(WHAT YOU ARE ASKED TO DO):
If a line in the entries contains the string "else", include that line in your answer.

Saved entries
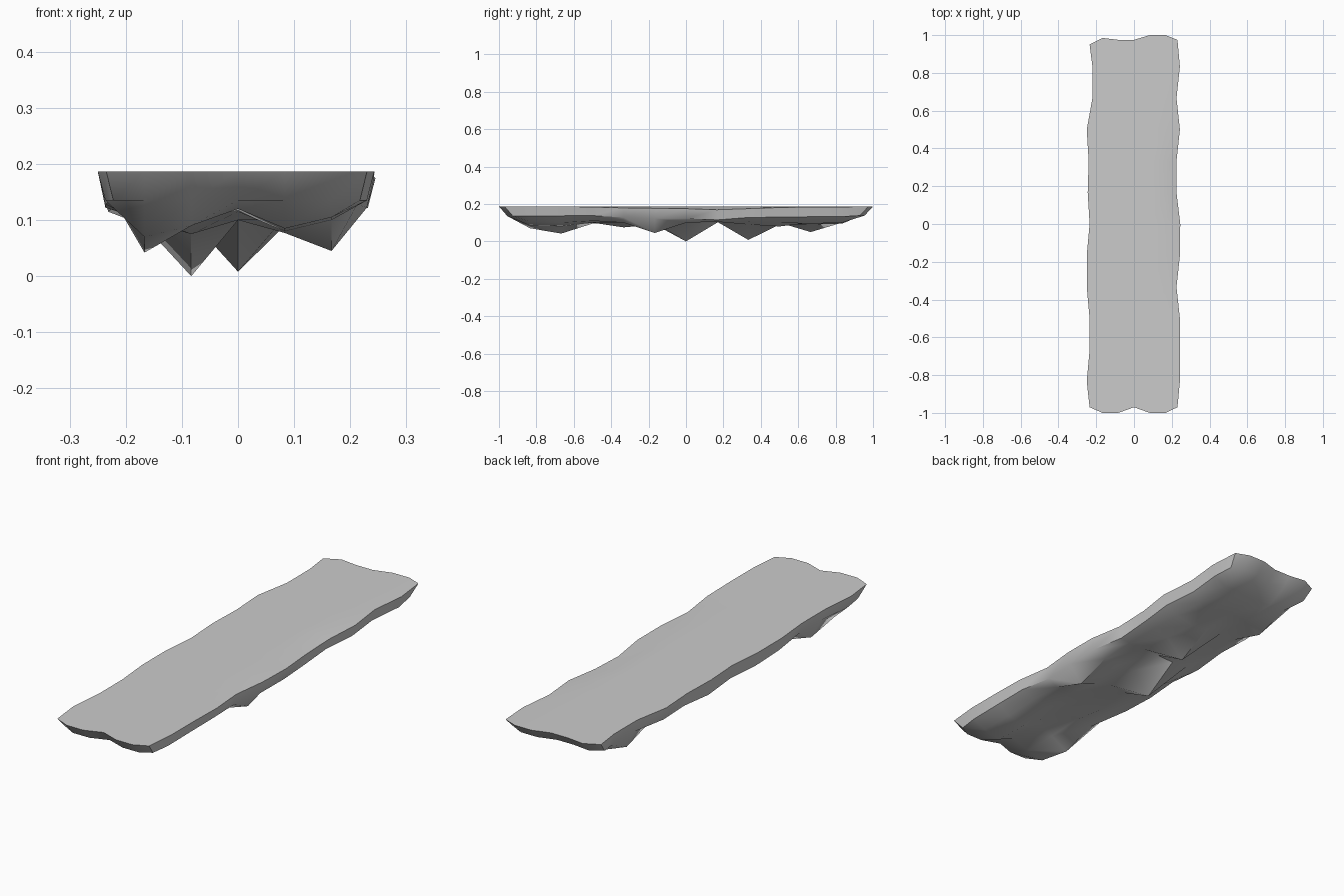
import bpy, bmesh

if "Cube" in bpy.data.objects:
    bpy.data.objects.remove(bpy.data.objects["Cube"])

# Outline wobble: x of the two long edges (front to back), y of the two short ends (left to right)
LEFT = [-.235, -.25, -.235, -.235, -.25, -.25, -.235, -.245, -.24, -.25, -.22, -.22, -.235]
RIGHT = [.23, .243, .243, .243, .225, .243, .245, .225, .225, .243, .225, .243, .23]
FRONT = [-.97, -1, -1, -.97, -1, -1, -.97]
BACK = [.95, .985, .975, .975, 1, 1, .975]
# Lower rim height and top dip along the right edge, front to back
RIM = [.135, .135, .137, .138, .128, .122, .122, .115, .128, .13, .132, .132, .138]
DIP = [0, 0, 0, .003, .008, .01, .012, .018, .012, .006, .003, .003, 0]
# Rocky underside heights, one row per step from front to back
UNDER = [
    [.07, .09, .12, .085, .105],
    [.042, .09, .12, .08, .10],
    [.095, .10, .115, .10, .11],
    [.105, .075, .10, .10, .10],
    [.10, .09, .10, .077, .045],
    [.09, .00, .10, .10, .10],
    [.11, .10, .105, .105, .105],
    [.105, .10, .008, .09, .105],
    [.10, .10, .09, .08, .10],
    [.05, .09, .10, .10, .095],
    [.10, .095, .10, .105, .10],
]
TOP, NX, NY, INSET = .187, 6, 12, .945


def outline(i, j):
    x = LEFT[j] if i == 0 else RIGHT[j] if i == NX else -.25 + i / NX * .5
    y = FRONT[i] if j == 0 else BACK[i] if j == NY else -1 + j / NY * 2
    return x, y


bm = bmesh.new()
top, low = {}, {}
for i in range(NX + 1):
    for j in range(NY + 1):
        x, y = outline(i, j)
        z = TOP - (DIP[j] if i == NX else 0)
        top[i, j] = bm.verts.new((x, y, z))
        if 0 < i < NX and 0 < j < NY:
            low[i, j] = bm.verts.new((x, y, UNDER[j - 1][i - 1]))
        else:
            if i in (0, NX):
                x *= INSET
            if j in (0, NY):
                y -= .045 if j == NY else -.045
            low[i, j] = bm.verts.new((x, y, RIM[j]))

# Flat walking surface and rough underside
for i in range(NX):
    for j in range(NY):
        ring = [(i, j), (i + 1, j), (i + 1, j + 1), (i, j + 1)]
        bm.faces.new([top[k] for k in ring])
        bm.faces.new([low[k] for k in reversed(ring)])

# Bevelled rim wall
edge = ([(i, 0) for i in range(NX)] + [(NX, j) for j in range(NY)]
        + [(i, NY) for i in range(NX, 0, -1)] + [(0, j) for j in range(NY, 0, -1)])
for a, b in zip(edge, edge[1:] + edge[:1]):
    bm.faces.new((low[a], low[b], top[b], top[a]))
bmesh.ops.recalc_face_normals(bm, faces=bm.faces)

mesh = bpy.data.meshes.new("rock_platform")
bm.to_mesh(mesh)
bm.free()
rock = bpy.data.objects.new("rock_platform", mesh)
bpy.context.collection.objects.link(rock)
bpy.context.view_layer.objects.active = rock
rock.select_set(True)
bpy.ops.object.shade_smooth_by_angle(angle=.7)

* * *

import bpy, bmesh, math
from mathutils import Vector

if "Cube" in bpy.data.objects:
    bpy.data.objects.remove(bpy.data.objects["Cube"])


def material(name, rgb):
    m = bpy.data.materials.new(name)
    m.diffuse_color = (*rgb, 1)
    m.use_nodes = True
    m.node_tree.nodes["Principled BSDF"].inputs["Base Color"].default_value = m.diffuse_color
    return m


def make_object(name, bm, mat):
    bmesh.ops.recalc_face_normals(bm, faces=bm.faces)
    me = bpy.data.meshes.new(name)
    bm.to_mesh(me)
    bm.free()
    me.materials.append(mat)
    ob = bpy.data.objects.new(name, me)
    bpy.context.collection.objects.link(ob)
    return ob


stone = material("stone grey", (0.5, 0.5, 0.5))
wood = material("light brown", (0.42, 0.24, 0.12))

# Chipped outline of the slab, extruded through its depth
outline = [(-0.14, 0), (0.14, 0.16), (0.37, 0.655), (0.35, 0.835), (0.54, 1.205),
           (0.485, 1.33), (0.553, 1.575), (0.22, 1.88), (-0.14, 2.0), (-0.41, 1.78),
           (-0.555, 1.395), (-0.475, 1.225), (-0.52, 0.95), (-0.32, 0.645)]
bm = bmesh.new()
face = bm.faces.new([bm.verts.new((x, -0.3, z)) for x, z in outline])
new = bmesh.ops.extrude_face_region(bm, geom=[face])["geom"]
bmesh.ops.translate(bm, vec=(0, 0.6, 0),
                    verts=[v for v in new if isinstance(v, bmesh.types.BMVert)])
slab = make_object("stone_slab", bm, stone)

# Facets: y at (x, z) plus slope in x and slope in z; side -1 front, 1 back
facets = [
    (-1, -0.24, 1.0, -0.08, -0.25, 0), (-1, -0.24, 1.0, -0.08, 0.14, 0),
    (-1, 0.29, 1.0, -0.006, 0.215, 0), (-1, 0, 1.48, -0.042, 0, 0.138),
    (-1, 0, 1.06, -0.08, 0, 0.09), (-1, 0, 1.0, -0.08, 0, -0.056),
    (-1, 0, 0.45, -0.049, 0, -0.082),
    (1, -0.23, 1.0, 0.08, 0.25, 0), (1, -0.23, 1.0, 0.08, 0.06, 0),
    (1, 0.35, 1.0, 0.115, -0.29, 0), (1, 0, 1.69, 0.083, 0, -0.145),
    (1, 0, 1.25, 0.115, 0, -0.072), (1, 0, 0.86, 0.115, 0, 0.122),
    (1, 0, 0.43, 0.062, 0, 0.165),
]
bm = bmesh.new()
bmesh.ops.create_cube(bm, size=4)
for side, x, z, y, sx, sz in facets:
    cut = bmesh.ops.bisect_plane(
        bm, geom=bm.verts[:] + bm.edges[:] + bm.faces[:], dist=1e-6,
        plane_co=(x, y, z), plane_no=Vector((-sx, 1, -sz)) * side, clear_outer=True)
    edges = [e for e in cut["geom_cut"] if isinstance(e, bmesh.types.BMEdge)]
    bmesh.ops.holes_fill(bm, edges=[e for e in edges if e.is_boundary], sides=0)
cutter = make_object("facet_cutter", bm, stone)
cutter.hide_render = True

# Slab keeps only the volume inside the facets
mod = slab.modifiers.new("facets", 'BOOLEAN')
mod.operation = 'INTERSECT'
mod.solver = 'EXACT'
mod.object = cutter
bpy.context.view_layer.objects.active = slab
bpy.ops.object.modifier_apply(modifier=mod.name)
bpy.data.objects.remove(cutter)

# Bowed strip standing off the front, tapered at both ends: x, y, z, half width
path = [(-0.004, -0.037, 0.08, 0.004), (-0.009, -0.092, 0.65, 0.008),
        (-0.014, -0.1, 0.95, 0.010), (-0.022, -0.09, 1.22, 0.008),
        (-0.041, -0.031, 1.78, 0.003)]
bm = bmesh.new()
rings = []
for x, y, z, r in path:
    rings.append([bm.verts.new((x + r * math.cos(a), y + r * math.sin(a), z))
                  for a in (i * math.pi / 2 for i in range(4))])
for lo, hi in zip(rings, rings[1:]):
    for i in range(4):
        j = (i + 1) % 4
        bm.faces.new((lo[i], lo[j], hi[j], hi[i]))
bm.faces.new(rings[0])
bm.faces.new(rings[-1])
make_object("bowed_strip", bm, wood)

(WRITTEN ANSWER):
    x = LEFT[j] if i == 0 else RIGHT[j] if i == NX else -.25 + i / NX * .5
    y = FRONT[i] if j == 0 else BACK[i] if j == NY else -1 + j / NY * 2
        z = TOP - (DIP[j] if i == NX else 0)
        else:
                y -= .045 if j == NY else -.045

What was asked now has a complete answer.